Job insecurity persists even as U.S. unemployment rates hit new lows.
For just about any modern industrial society, a 4.3 percent unemployment rate would be something to celebrate. That’s the level the United States hit in May, a 16-year low and continuing what has proved a historic run in job growth. The United States reached the enviable economic state of full employment. Full employment in the United States occurs at a base unemployment rate of 5.0 to 5.2 percent.
The long, slow recovery beginning in 2009 from the deep recession of 2008—when base unemployment reached as high as 10 percent—has now surpassed that Federal Reserve full employment target of about 5 percent. Just about the only people who don’t have work are seasonal employees in agricultural or retail sectors, job jumpers seeking better opportunities, or the newly laid off in industries teetering on obsolescence.
But if the economy is doing so great, why do so many U.S. workers feel so down? Theoretically, low unemployment should be pushing wages up as employers compete for fewer job candidates. Wage growth has been limited to only 2.3 percent, just slightly ahead of inflation. Bigger forces—automation and competition from overseas labor—are part of the reason, and worker participation remains low at about 62 percent, meaning many who could work have become too discouraged by the poor options they would have to accept.
It is not hard to understand why workers may not exactly be feeling flush in a postrecovery economy characterized by the continuing decline of unions, the ascendancy of the benefit-free gig economy, corporate wage theft, and scheduling shenanigans that create volatile monthly wages and long-term insecurity. Millions of American working-class households, are just one unanticipated monthly expense away from a financial crisis that can set them back for a year or more.
The value of full employment as a target of social policy has been contested in American life. Some insist that policies that push toward full employment are not only economically desirable, they are the moral minimums of a just society. Others argue it is best for the government to refrain from efforts to guide business cycles and that a level of unemployment should be tolerated as a bridgework against inflation. The church’s position is pretty straightforward on the issue. As the Catechism of the Catholic Church states: “[W]ork is a good belonging to all people. . . . ‘Full employment’ . . . remains a mandatory objective for every economic system oriented towards justice and the common good.”
The church frequently has contemplated the meaning of work and the security and dignity it imparts.
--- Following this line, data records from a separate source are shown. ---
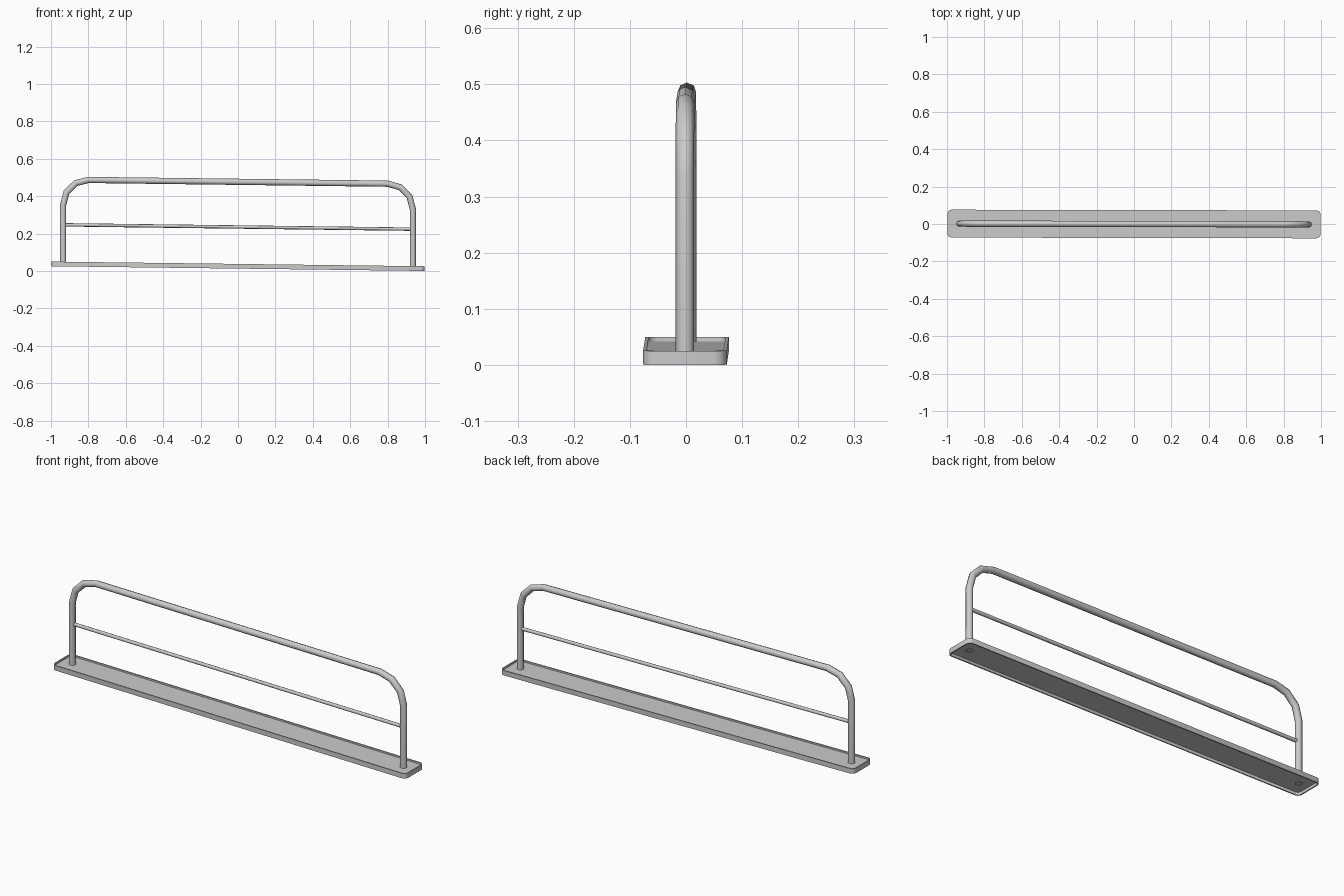
import bpy, bmesh
from math import cos, sin, pi, radians
from mathutils import Vector

if "Cube" in bpy.data.objects:
    bpy.data.objects.remove(bpy.data.objects["Cube"])

SIDES = 8


def place(x, y, z):
    # The whole rail follows a gentle downhill slope towards +x
    return Vector((x, y - 0.002 * x, z + 0.0125 * (1 - x)))


def finish(name, bm):
    bmesh.ops.recalc_face_normals(bm, faces=bm.faces)
    mesh = bpy.data.meshes.new(name)
    bm.to_mesh(mesh)
    bm.free()
    ob = bpy.data.objects.new(name, mesh)
    bpy.context.collection.objects.link(ob)
    bpy.ops.object.select_all(action='DESELECT')
    bpy.context.view_layer.objects.active = ob
    ob.select_set(True)
    bpy.ops.object.shade_smooth_by_angle(angle=radians(46))
    return ob


def bridge(bm, rings):
    n = len(rings[0])
    for a, b in zip(rings, rings[1:]):
        for i in range(n):
            j = (i + 1) % n
            bm.faces.new((a[i], a[j], b[j], b[i]))


def tube(name, path, r):
    # Open tube swept along an x-z path with mitred joints
    bm = bmesh.new()
    pts = [Vector(p) for p in path]
    rings = []
    for i, p in enumerate(pts):
        d1 = (p - pts[i - 1]).normalized() if i else (pts[1] - p).normalized()
        d2 = (pts[i + 1] - p).normalized() if i < len(pts) - 1 else d1
        t = (d1 + d2).normalized()
        n = Vector((-t.y, t.x)) / t.dot(d1)
        ring = []
        for k in range(SIDES):
            a = 2 * pi * k / SIDES
            q = p + n * (r * cos(a))
            ring.append(bm.verts.new(place(q.x, r * sin(a), q.y)))
        rings.append(ring)
    bridge(bm, rings)
    return finish(name, bm)


def rounded_loop(bm, hx, hy, r, z, seg=3):
    verts = []
    for q, (sx, sy) in enumerate(((1, 1), (-1, 1), (-1, -1), (1, -1))):
        for k in range(seg + 1):
            a = pi / 2 * (q + k / seg)
            verts.append(bm.verts.new(place(sx * (hx - r) + r * cos(a),
                                            sy * (hy - r) + r * sin(a), z)))
    return verts


# Base tray: rounded rim with a recessed plate
bm = bmesh.new()
t = 0.006
section = [(t, 0.017), (t, 0.025), (0, 0.025), (0, 0), (t, 0), (t, 0.014)]
loops = [rounded_loop(bm, 0.998 - d, 0.0745 - d, 0.022 - d, z) for d, z in section]
bridge(bm, loops)
bm.faces.new(loops[0])
bm.faces.new(loops[-1])
finish("base_tray", bm)

# Main hoop: two posts, two bends and the hand rail
X, TOP, R = 0.935, 0.464, 0.135
bend = [(-(X - R) - R * cos(radians(a)), TOP - R + R * sin(radians(a)))
        for a in (0, 30, 60, 90)]
half = [(-X, 0.011)] + bend
tube("hoop_rail", half + [(-x, z) for x, z in reversed(half)], 0.0165)

# Thin middle bar between the posts
tube("middle_bar", [(-X, 0.2225), (X, 0.2225)], 0.009)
Its social teaching on labor is surprisingly specific on notions of just remuneration and the responsibilities of society and the state for protecting workers from the “nightmare of unemployment.”
The church has long endorsed transitional aid to the unemployed, retraining workers in changing industries, and even a family wage, sufficient for one working spouse to provide the necessities of life and savings while another does the hard, loving labor in the home.
These are direct moral and practical demands on state and society that have to be taken seriously, especially as old economic paradigms collapse before new technologies and changing social and economic circumstances. Full employment should inaugurate a period of public rejoicing, but as America turns the tide on unemployment this time, a period of national self-examination might be more appropriate.
American families still struggle to put food on the table, pay for health care or education, and retain some hope to get ahead. The rewards of this robust economy are not being distributed equitably. Leaders in government and the business community should be asking what more is required to keep Americans in meaningful, gainful employment, the keystone to a society that has its eyes set on the common good.
This article also appears in the August 2017 issue of U.S. Catholic (Vol. 82, No. 8, page 42).
Image: Flickr cc via Kate Hiscock